- **Information**

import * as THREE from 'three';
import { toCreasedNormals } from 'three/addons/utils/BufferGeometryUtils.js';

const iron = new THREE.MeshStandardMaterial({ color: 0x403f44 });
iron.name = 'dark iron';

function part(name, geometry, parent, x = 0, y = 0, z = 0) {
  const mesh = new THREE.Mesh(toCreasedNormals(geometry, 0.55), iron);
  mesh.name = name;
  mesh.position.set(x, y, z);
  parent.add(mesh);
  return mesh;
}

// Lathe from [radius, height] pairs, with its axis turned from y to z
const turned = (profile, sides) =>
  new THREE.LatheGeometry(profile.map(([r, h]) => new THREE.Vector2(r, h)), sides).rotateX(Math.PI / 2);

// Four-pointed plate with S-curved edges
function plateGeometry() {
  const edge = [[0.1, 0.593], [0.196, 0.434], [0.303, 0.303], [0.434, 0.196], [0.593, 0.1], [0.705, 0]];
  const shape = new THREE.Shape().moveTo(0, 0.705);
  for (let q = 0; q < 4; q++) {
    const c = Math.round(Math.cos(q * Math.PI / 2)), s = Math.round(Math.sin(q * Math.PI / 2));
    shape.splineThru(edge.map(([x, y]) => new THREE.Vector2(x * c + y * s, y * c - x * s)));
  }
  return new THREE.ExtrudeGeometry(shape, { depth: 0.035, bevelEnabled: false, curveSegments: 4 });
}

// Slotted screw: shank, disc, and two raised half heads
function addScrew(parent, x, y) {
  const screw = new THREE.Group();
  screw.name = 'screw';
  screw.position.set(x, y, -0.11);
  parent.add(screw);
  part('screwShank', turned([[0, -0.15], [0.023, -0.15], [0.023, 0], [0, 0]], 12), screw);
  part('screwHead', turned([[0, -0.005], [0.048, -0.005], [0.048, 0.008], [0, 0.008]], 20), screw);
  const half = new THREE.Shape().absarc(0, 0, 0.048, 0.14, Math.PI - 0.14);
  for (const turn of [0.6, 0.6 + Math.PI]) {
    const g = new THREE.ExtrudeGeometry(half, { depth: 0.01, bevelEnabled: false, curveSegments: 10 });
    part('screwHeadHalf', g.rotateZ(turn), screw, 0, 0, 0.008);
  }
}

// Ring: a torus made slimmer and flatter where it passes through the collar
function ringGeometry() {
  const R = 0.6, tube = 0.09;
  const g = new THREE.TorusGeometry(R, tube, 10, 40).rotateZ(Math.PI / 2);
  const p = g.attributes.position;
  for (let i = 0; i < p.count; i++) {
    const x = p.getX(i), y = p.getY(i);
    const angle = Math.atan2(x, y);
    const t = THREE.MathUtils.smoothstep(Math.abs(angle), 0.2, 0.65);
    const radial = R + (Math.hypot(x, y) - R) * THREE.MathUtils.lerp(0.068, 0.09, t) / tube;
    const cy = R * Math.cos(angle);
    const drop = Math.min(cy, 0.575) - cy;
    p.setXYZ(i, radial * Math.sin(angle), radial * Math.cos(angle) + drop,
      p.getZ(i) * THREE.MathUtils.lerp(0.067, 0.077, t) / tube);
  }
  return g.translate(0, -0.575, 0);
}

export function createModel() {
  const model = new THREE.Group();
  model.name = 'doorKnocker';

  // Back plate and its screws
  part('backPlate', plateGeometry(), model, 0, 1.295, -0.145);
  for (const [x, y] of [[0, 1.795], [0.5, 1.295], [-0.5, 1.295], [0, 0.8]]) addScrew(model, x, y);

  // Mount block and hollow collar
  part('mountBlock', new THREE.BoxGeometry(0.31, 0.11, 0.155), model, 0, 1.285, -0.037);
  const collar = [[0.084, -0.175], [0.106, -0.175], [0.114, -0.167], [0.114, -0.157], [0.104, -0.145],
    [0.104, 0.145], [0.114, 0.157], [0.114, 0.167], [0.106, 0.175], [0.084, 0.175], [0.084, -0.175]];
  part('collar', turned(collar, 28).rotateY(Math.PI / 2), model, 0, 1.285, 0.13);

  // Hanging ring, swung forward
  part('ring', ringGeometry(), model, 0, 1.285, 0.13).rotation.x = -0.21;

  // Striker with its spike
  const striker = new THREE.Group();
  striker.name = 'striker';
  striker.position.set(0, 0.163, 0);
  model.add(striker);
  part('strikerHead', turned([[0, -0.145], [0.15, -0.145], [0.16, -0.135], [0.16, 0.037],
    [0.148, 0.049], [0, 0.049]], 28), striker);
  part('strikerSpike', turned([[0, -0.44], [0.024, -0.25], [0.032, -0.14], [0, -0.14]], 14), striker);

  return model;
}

--

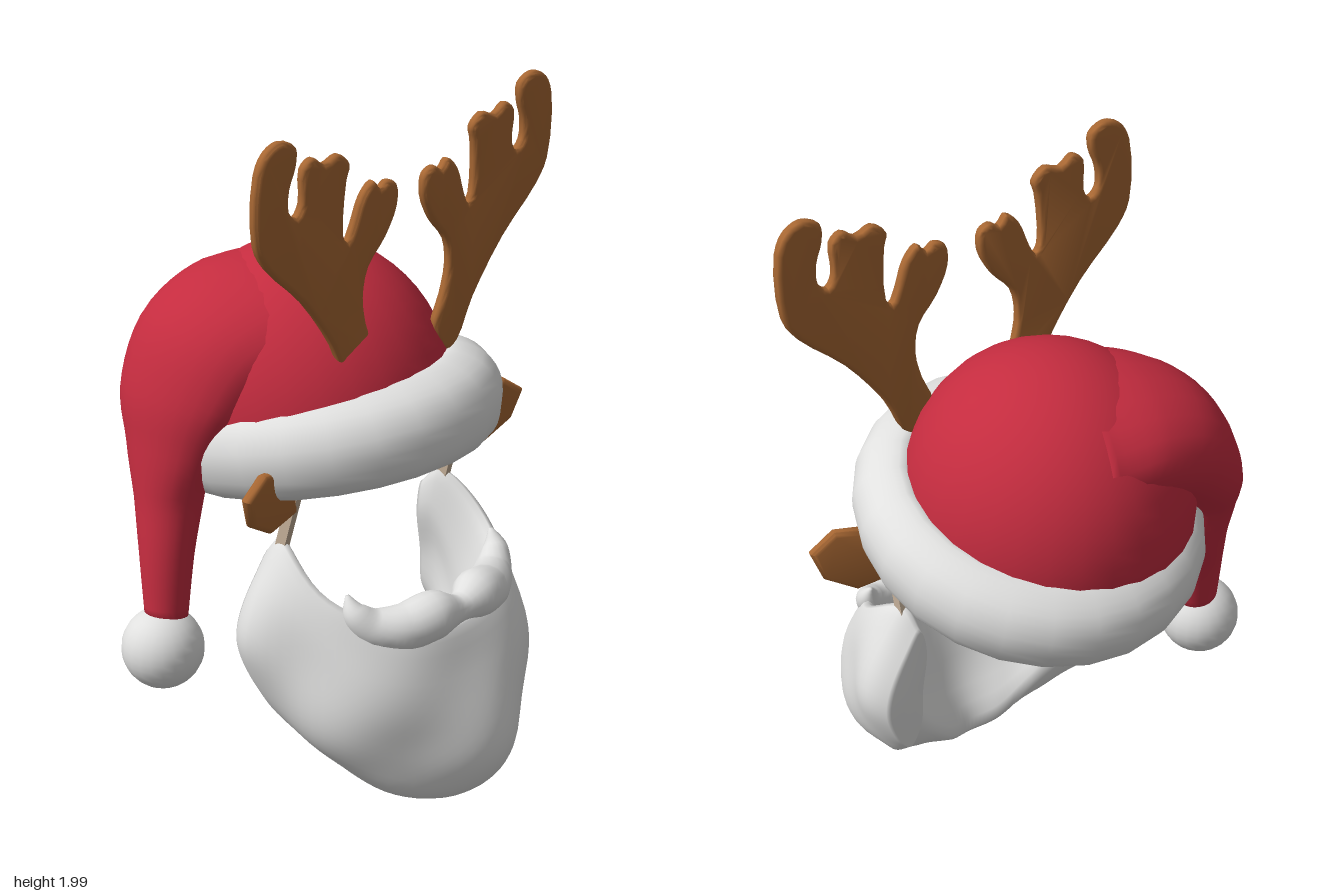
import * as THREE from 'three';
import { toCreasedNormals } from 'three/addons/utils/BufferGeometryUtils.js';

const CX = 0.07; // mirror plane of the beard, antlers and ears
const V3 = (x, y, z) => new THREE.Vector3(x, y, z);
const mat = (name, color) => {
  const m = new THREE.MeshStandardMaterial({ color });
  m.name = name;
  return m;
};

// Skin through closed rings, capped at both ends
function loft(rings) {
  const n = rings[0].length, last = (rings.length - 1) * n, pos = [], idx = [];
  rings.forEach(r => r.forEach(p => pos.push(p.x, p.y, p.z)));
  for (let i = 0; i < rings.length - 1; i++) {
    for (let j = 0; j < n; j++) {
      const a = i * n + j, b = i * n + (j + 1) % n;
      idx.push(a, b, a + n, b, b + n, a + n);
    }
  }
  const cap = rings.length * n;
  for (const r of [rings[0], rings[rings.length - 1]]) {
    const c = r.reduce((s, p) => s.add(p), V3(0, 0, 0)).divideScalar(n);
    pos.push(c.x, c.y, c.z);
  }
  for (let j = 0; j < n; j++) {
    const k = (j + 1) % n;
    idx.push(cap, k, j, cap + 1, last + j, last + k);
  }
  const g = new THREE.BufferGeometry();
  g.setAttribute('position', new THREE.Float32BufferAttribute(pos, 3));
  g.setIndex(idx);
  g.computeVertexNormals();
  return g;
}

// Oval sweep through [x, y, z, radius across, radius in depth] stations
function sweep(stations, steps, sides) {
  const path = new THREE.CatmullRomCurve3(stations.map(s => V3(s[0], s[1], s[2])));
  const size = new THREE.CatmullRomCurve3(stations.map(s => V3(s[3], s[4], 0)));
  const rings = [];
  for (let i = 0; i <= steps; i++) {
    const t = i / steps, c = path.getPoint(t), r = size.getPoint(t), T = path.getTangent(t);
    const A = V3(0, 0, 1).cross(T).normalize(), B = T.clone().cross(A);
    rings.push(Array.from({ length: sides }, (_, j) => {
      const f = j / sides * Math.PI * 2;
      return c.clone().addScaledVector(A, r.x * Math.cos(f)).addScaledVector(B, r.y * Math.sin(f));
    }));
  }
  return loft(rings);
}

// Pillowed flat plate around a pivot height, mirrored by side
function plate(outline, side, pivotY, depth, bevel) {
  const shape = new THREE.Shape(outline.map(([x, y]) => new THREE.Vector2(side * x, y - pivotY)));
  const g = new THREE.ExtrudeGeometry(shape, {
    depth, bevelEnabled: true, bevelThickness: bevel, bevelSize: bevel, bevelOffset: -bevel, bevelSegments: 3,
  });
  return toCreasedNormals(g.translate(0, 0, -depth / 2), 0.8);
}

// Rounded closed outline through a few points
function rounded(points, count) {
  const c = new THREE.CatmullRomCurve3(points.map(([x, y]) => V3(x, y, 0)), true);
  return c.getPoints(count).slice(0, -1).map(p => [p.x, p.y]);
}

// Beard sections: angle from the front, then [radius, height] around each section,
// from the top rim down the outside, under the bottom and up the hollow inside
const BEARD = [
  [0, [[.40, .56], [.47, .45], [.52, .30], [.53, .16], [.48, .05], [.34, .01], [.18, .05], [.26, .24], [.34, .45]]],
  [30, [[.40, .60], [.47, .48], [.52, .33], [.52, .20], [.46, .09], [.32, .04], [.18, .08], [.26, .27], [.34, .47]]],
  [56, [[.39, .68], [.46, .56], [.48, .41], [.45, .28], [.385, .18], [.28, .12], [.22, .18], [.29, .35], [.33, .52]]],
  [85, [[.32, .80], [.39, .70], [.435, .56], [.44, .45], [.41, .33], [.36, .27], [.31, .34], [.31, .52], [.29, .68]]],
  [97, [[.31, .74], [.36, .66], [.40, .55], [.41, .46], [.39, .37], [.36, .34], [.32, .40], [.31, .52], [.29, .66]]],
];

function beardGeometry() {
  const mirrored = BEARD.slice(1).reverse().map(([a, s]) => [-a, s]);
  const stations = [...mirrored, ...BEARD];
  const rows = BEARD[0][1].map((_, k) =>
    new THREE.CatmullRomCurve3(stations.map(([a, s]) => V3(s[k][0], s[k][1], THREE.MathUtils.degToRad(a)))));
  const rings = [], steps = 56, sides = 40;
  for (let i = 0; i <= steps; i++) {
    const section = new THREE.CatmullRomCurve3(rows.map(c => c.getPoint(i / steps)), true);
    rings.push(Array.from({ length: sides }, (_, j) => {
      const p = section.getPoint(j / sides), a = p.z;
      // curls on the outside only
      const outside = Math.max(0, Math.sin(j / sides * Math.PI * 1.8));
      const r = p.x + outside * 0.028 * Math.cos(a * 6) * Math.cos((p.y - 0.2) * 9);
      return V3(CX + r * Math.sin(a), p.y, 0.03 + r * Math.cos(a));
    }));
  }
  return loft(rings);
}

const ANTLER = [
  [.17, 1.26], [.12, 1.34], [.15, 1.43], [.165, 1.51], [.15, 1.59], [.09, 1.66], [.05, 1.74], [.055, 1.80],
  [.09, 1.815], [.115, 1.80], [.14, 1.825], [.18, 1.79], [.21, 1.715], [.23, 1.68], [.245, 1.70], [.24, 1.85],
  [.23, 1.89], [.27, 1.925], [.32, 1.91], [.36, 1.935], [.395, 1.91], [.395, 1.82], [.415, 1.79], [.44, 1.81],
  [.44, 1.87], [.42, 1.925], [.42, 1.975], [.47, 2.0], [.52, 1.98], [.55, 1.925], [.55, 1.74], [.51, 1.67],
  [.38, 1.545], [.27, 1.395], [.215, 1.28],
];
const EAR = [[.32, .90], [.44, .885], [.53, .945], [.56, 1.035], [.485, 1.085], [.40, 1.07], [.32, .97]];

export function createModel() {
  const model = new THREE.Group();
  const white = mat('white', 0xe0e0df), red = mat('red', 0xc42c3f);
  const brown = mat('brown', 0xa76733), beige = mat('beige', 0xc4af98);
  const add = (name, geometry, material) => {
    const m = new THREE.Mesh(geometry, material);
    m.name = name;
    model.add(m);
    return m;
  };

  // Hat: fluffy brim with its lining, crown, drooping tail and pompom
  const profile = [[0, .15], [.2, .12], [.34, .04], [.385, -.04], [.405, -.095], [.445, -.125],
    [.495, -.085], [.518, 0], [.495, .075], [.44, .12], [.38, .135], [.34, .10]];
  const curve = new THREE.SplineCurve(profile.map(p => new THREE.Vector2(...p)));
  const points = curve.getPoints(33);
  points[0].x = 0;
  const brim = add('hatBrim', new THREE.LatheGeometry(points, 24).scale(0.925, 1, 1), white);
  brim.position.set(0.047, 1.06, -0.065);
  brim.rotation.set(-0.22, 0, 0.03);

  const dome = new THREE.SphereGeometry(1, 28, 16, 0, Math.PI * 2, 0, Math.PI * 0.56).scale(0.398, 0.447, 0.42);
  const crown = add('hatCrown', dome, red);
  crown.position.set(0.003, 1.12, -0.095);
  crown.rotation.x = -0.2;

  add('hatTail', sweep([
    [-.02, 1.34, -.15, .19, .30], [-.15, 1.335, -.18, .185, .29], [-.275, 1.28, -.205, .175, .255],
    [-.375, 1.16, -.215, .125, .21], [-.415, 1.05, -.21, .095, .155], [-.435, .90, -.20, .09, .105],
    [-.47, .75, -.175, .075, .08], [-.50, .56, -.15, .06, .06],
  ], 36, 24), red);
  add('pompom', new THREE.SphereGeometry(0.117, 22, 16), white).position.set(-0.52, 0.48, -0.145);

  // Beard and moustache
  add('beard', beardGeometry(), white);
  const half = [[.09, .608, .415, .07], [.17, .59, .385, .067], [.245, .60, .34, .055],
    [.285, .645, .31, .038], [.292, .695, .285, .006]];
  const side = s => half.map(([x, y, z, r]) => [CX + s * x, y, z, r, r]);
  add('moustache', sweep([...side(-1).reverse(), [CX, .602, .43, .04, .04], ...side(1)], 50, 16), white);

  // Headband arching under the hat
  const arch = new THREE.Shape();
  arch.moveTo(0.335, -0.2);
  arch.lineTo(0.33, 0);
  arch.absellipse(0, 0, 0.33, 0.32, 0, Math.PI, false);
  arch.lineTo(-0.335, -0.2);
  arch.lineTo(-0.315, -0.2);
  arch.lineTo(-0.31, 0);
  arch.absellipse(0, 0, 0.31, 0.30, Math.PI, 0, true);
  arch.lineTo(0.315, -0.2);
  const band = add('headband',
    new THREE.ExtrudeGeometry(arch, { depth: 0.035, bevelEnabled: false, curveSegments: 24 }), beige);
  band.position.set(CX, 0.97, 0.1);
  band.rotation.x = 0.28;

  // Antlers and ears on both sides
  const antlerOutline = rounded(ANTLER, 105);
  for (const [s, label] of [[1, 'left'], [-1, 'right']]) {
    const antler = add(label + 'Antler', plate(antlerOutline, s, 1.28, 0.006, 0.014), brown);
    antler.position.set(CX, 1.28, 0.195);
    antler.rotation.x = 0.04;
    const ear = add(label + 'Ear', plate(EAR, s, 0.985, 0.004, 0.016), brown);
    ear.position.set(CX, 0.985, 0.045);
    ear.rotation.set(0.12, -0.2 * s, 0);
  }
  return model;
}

- **Problem requirements**
Only one stretch of the records above is wanted: the lines between the one holding "const half = new" and the one holding "const radial = R", inclusive, reproduced exactly.

- **Solution to this problem**
  const half = new THREE.Shape().absarc(0, 0, 0.048, 0.14, Math.PI - 0.14);
  for (const turn of [0.6, 0.6 + Math.PI]) {
    const g = new THREE.ExtrudeGeometry(half, { depth: 0.01, bevelEnabled: false, curveSegments: 10 });
    part('screwHeadHalf', g.rotateZ(turn), screw, 0, 0, 0.008);
  }
}

// Ring: a torus made slimmer and flatter where it passes through the collar
function ringGeometry() {
  const R = 0.6, tube = 0.09;
  const g = new THREE.TorusGeometry(R, tube, 10, 40).rotateZ(Math.PI / 2);
  const p = g.attributes.position;
  for (let i = 0; i < p.count; i++) {
    const x = p.getX(i), y = p.getY(i);
    const angle = Math.atan2(x, y);
    const t = THREE.MathUtils.smoothstep(Math.abs(angle), 0.2, 0.65);
    const radial = R + (Math.hypot(x, y) - R) * THREE.MathUtils.lerp(0.068, 0.09, t) / tube;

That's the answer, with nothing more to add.